>>>
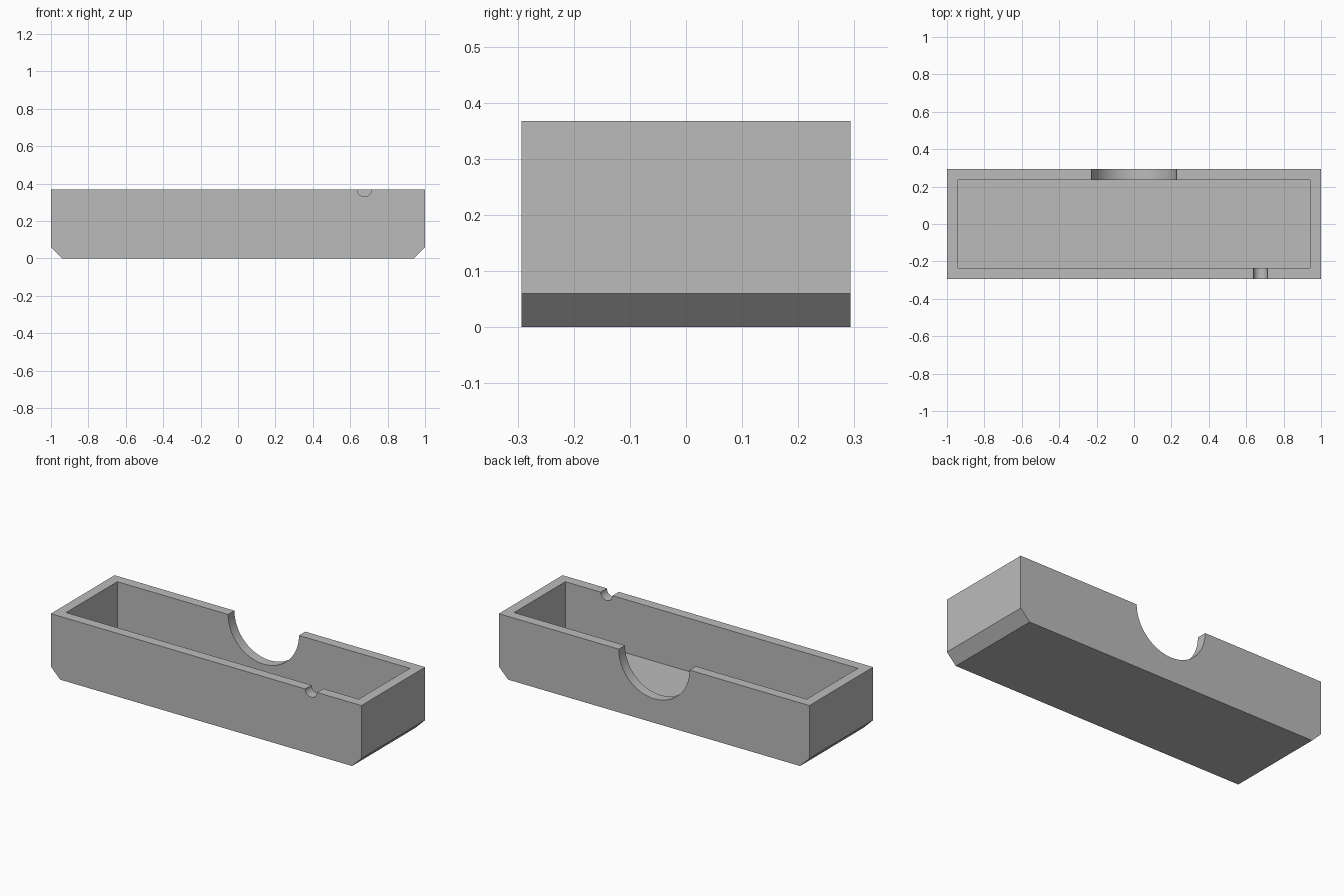
import bpy
import bmesh
import math

if "Cube" in bpy.data.objects:
    bpy.data.objects.remove(bpy.data.objects["Cube"], do_unlink=True)

LENGTH, DEPTH, HEIGHT = 2.0, 0.586, 0.368
WALL, CHAMFER = 0.058, 0.06

grey = bpy.data.materials.new("plain grey")
grey.use_nodes = True
grey.diffuse_color = (0.5, 0.5, 0.5, 1)
grey.node_tree.nodes["Principled BSDF"].inputs["Base Color"].default_value = (0.5, 0.5, 0.5, 1)


def extrude_profile(name, points, y0, y1):
    """Solid made by extruding an x-z outline from y0 to y1."""
    bm = bmesh.new()
    face = bm.faces.new([bm.verts.new((x, y0, z)) for x, z in points])
    moved = bmesh.ops.extrude_face_region(bm, geom=[face])["geom"]
    verts = [v for v in moved if isinstance(v, bmesh.types.BMVert)]
    bmesh.ops.translate(bm, verts=verts, vec=(0, y1 - y0, 0))
    bmesh.ops.recalc_face_normals(bm, faces=bm.faces[:])
    mesh = bpy.data.meshes.new(name)
    bm.to_mesh(mesh)
    bm.free()
    obj = bpy.data.objects.new(name, mesh)
    bpy.context.collection.objects.link(obj)
    mesh.materials.append(grey)
    return obj


def circle(x, z, radius, sides):
    steps = [math.tau * i / sides for i in range(sides)]
    return [(x + radius * math.cos(a), z + radius * math.sin(a)) for a in steps]


def cut(target, cutter):
    """Subtract the cutter, apply the result and discard the cutter."""
    cutter.hide_render = True
    mod = target.modifiers.new("cut", "BOOLEAN")
    mod.operation = "DIFFERENCE"
    mod.solver = "EXACT"
    mod.object = cutter
    bpy.context.view_layer.objects.active = target
    bpy.ops.object.modifier_apply(modifier=mod.name)
    bpy.data.objects.remove(cutter, do_unlink=True)


# Outer block with chamfered lower ends
hx, hy = LENGTH / 2, DEPTH / 2
outline = [(-hx, HEIGHT), (-hx, CHAMFER), (CHAMFER - hx, 0),
           (hx - CHAMFER, 0), (hx, CHAMFER), (hx, HEIGHT)]
tray = extrude_profile("open_tray", outline, -hy, hy)

# Inner cavity
ix, iy = hx - WALL, hy - WALL
cavity = [(-ix, WALL), (ix, WALL), (ix, HEIGHT + WALL), (-ix, HEIGHT + WALL)]
cut(tray, extrude_profile("cavity_cutter", cavity, -iy, iy))

# Large half-round opening in the back wall
cut(tray, extrude_profile("back_notch_cutter", circle(0, HEIGHT, 0.228, 96), 0.1, 0.4))

# Small half-round cable notch in the front wall
cut(tray, extrude_profile("front_notch_cutter", circle(0.676, HEIGHT, 0.038, 48), -0.4, -0.1))

# Smooth curved notches, crisp edges
bpy.ops.object.select_all(action="DESELECT")
tray.select_set(True)
bpy.context.view_layer.objects.active = tray
bpy.ops.object.shade_smooth_by_angle(angle=math.radians(30))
<<<
An exact repetition of all the records above is required, excluding the pictures.

Answer for this exercise:
import bpy
import bmesh
import math

if "Cube" in bpy.data.objects:
    bpy.data.objects.remove(bpy.data.objects["Cube"], do_unlink=True)

LENGTH, DEPTH, HEIGHT = 2.0, 0.586, 0.368
WALL, CHAMFER = 0.058, 0.06

grey = bpy.data.materials.new("plain grey")
grey.use_nodes = True
grey.diffuse_color = (0.5, 0.5, 0.5, 1)
grey.node_tree.nodes["Principled BSDF"].inputs["Base Color"].default_value = (0.5, 0.5, 0.5, 1)


def extrude_profile(name, points, y0, y1):
    """Solid made by extruding an x-z outline from y0 to y1."""
    bm = bmesh.new()
    face = bm.faces.new([bm.verts.new((x, y0, z)) for x, z in points])
    moved = bmesh.ops.extrude_face_region(bm, geom=[face])["geom"]
    verts = [v for v in moved if isinstance(v, bmesh.types.BMVert)]
    bmesh.ops.translate(bm, verts=verts, vec=(0, y1 - y0, 0))
    bmesh.ops.recalc_face_normals(bm, faces=bm.faces[:])
    mesh = bpy.data.meshes.new(name)
    bm.to_mesh(mesh)
    bm.free()
    obj = bpy.data.objects.new(name, mesh)
    bpy.context.collection.objects.link(obj)
    mesh.materials.append(grey)
    return obj


def circle(x, z, radius, sides):
    steps = [math.tau * i / sides for i in range(sides)]
    return [(x + radius * math.cos(a), z + radius * math.sin(a)) for a in steps]


def cut(target, cutter):
    """Subtract the cutter, apply the result and discard the cutter."""
    cutter.hide_render = True
    mod = target.modifiers.new("cut", "BOOLEAN")
    mod.operation = "DIFFERENCE"
    mod.solver = "EXACT"
    mod.object = cutter
    bpy.context.view_layer.objects.active = target
    bpy.ops.object.modifier_apply(modifier=mod.name)
    bpy.data.objects.remove(cutter, do_unlink=True)


# Outer block with chamfered lower ends
hx, hy = LENGTH / 2, DEPTH / 2
outline = [(-hx, HEIGHT), (-hx, CHAMFER), (CHAMFER - hx, 0),
           (hx - CHAMFER, 0), (hx, CHAMFER), (hx, HEIGHT)]
tray = extrude_profile("open_tray", outline, -hy, hy)

# Inner cavity
ix, iy = hx - WALL, hy - WALL
cavity = [(-ix, WALL), (ix, WALL), (ix, HEIGHT + WALL), (-ix, HEIGHT + WALL)]
cut(tray, extrude_profile("cavity_cutter", cavity, -iy, iy))

# Large half-round opening in the back wall
cut(tray, extrude_profile("back_notch_cutter", circle(0, HEIGHT, 0.228, 96), 0.1, 0.4))

# Small half-round cable notch in the front wall
cut(tray, extrude_profile("front_notch_cutter", circle(0.676, HEIGHT, 0.038, 48), -0.4, -0.1))

# Smooth curved notches, crisp edges
bpy.ops.object.select_all(action="DESELECT")
tray.select_set(True)
bpy.context.view_layer.objects.active = tray
bpy.ops.object.shade_smooth_by_angle(angle=math.radians(30))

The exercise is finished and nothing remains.